Patients are given the standard therapy for heart failure, typically including salt restriction, angiotensin-converting enzyme (ACE) inhibitors, diuretics, and digitalis. Anticoagulants may also be used. Alcohol should be avoided. Artificial pacemakers may be used in patients with intraventricular conduction delay, and implantable cardioverter-defibrillators in those at risk of arrhythmia. These forms of treatment have been shown to improve symptoms and reduce hospitalization.
In patients with advanced disease who are refractory to medical therapy, heart transplantation may be considered.
The progression of heart failure is are associated with left ventricular remodeling, which manifests as gradual increases in left ventricular end-diastolic and end-systolic volumes, wall thinning, and a change in chamber geometry to a more spherical, less elongated shape. This process is usually associated with a continuous decline in ejection fraction.
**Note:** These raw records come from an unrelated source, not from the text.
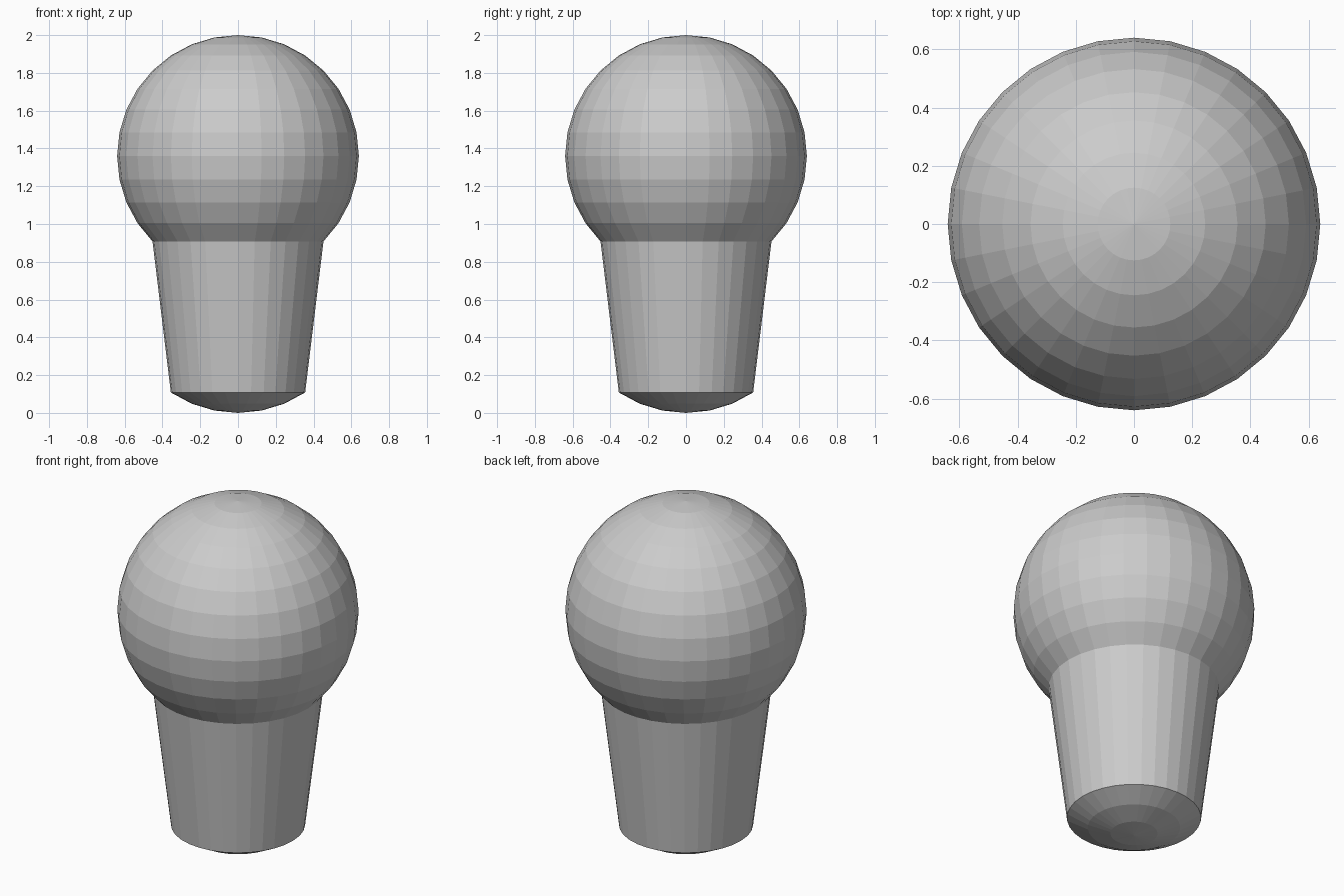
import bpy, bmesh
from math import sin, cos, pi, radians

if "Cube" in bpy.data.objects:
    bpy.data.objects.remove(bpy.data.objects["Cube"])

SEGMENTS = 32
R = 0.64            # radius of both the globe and the rounded base
STEP = pi / 16      # latitude step between rings


def lathe(name, profile):
    """Revolve (radius, z) rings, bottom to top; zero radius makes a pole."""
    bm = bmesh.new()
    rings = []
    for r, z in profile:
        if r < 1e-5:
            rings.append([bm.verts.new((0, 0, z))] * SEGMENTS)
        else:
            rings.append([bm.verts.new((r * cos(2 * pi * i / SEGMENTS),
                                        r * sin(2 * pi * i / SEGMENTS), z))
                          for i in range(SEGMENTS)])
    for low, high in zip(rings, rings[1:]):
        for i in range(SEGMENTS):
            j = (i + 1) % SEGMENTS
            corners = [low[i], low[j], high[j], high[i]]
            bm.faces.new(list(dict.fromkeys(corners)))
    bmesh.ops.recalc_face_normals(bm, faces=bm.faces)
    mesh = bpy.data.meshes.new(name)
    bm.to_mesh(mesh)
    bm.free()
    obj = bpy.data.objects.new(name, mesh)
    bpy.context.collection.objects.link(obj)
    return obj


def arc(centre_z, first, last):
    """Rings of a sphere, counted up from its south pole."""
    return [(R * sin(k * STEP), centre_z - R * cos(k * STEP))
            for k in range(first, last + 1)]


# Rounded base cap, tapered neck and round globe in one continuous skin
lathe("bulb_body", arc(R, 0, 3) + arc(2 - R, 4, 16))
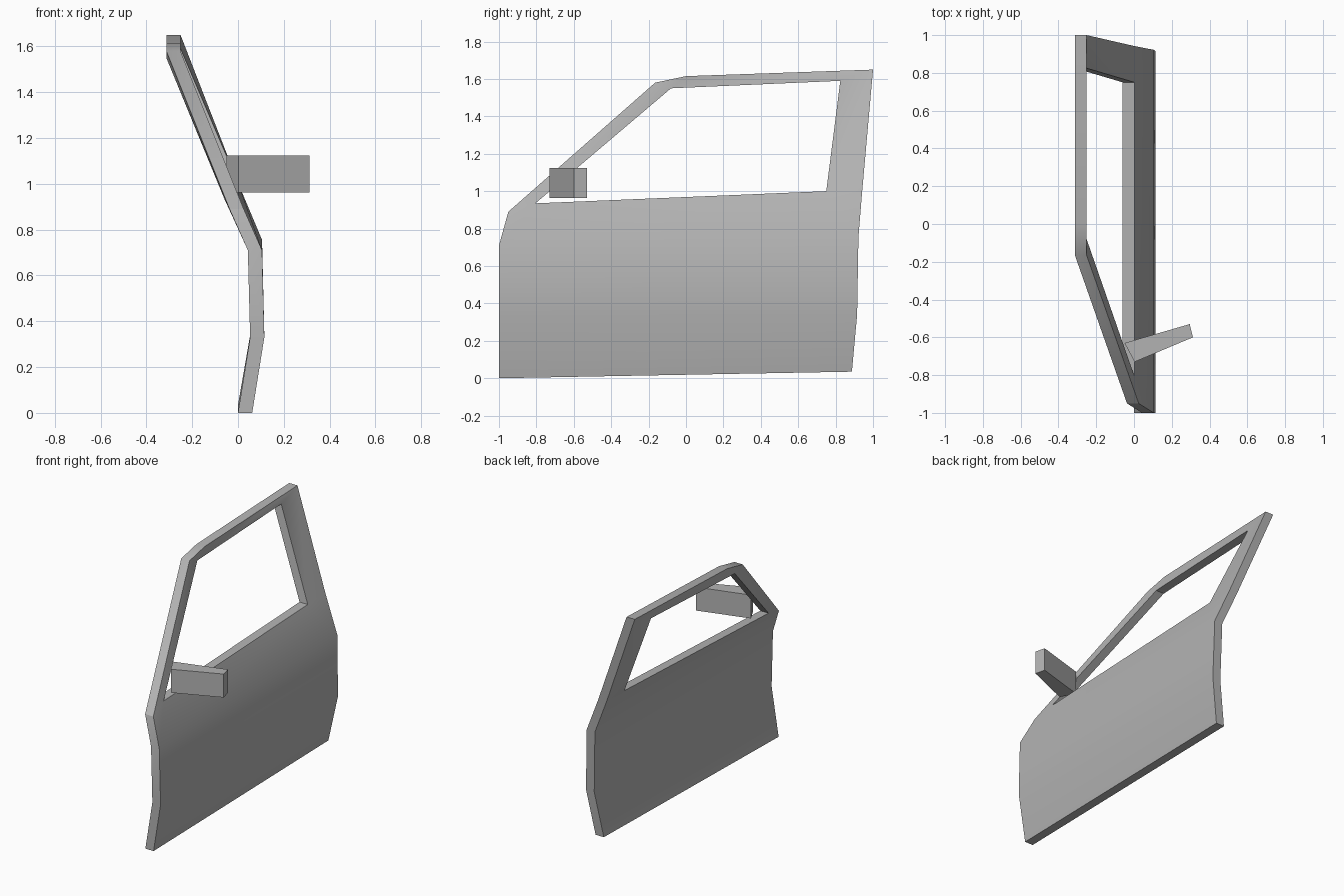
import bpy, bmesh, math

if "Cube" in bpy.data.objects:
    bpy.data.objects.remove(bpy.data.objects["Cube"])

# Mid-dark grey paint
grey = bpy.data.materials.new("grey_paint")
grey.diffuse_color = (0.45, 0.45, 0.45, 1)
grey.use_nodes = True
grey.node_tree.nodes["Principled BSDF"].inputs["Base Color"].default_value = grey.diffuse_color

def solid(name, pts, faces, offset):
    """Extrude a sheet of faces along an offset into a closed solid."""
    bm = bmesh.new()
    vs = {k: bm.verts.new(p) for k, p in pts.items()}
    sheet = [bm.faces.new([vs[k] for k in f.split()]) for f in faces]
    ext = bmesh.ops.extrude_face_region(bm, geom=sheet, use_keep_orig=True)
    moved = [g for g in ext["geom"] if isinstance(g, bmesh.types.BMVert)]
    bmesh.ops.translate(bm, verts=moved, vec=offset)
    bmesh.ops.recalc_face_normals(bm, faces=bm.faces[:])
    me = bpy.data.meshes.new(name)
    bm.to_mesh(me)
    bm.free()
    me.materials.append(grey)
    ob = bpy.data.objects.new(name, me)
    bpy.context.collection.objects.link(ob)
    return ob

# Door inner skin: front edge f, rear edge r, window corners w, frame top t
door_pts = {
    "f0": (0, -1, 0.003), "r0": (0, 0.887, 0.035),
    "f1": (0.053, -1, 0.33), "r1": (0.053, 0.915, 0.34),
    "f2": (0.043, -1, 0.71), "r2": (0.043, 0.922, 0.755),
    "f3": (-0.037, -0.95, 0.89), "r3": (-0.06, 0.942, 1.0),
    "w0": (-0.06, -0.805, 0.935), "w1": (-0.06, 0.75, 1.0),
    "w2": (-0.313, 0.825, 1.59), "w3": (-0.313, -0.08, 1.55),
    "t0": (-0.313, -0.165, 1.58), "t1": (-0.313, 0, 1.615),
    "t2": (-0.313, 1, 1.65),
}
door_pts["f0"] = (0, -1, 0)
door_faces = [
    "f0 r0 r1 f1", "f1 r1 r2 f2",              # lower panel
    "f2 w0 f3", "f2 r2 w1 w0", "r2 r3 w1",     # shoulder
    "f3 w0 w3 t0",                             # front pillar
    "t0 w3 t1", "w3 w2 t2 t1",                 # top rail
    "r3 t2 w1", "w1 t2 w2",                    # rear pillar
]
door = solid("door_panel", door_pts, door_faces, (0.062, 0, 0))

# Wing mirror block
mirror_pts = {
    "a": (-0.05, -0.63, 0.963), "b": (0.003, -0.73, 0.963),
    "c": (0.312, -0.60, 0.963), "d": (0.295, -0.53, 0.963),
}
solid("wing_mirror", mirror_pts, ["a b c d"], (0, 0, 0.16))

# Smooth the door skin, keep rims sharp
bpy.ops.object.select_all(action='DESELECT')
door.select_set(True)
bpy.context.view_layer.objects.active = door
bpy.ops.object.shade_smooth_by_angle(angle=math.radians(32))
The concept of cardiac remodeling was initially developed to describe changes which occur in the days and months following myocardial infraction. It has been extended to cardiomyopathies of non-ischemic origin, such as idiopathic dilated cardiomyopathy or chronic myocarditis, suggesting common mechanisms for the progression of cardiac dysfunction. Literally, reverse remodeling is the process of reversing the remodeling, or in other words,it is a process of a temporary or a permanent correction of the heart. A 2004 article gives a description of the current therapies that support reverse remodeling and suggests a new approach to the prognosis of cardiomyopathies.
Alternative treatments are promoted by some, including food supplements Coenzyme Q10, L-Carnitine, Taurine and D-Ribose, and there is some evidence for the benefits of Coenzyme Q10 in treating heart failure.
Dilated cardiomyopathy is a heritable disease in some dog breeds, including the Boxer, Dobermann, Great Dane, Irish Wolfhound and St Bernard. Treatment is based on medication, including ACE inhibitors, loop diuretics and phosphodiesterase inhibitors.
Dilated cardiomyopathy is also a disease affecting some cat breeds, including the Oriental Shorthair, Burmese, Persian, and Abyssinian. As opposed to these hereditary forms, non-hereditary DCM used to be common in the overall cat population before the addition of taurine to commercial cat food.
There is also a high incidence of heritable dilated cardiomyopathy in captive Golden Hamsters (mesocricetus auratus), thanks in no small part to their being highly inbred. The incidence is high enough that several strains of Golden Hamster have been developed to serve as animal models in clinical testing for human forms of the disease.
In the video game, Trauma Team, during diagnosis, one patient gets diagnosed with Dilated cardiomyopathy.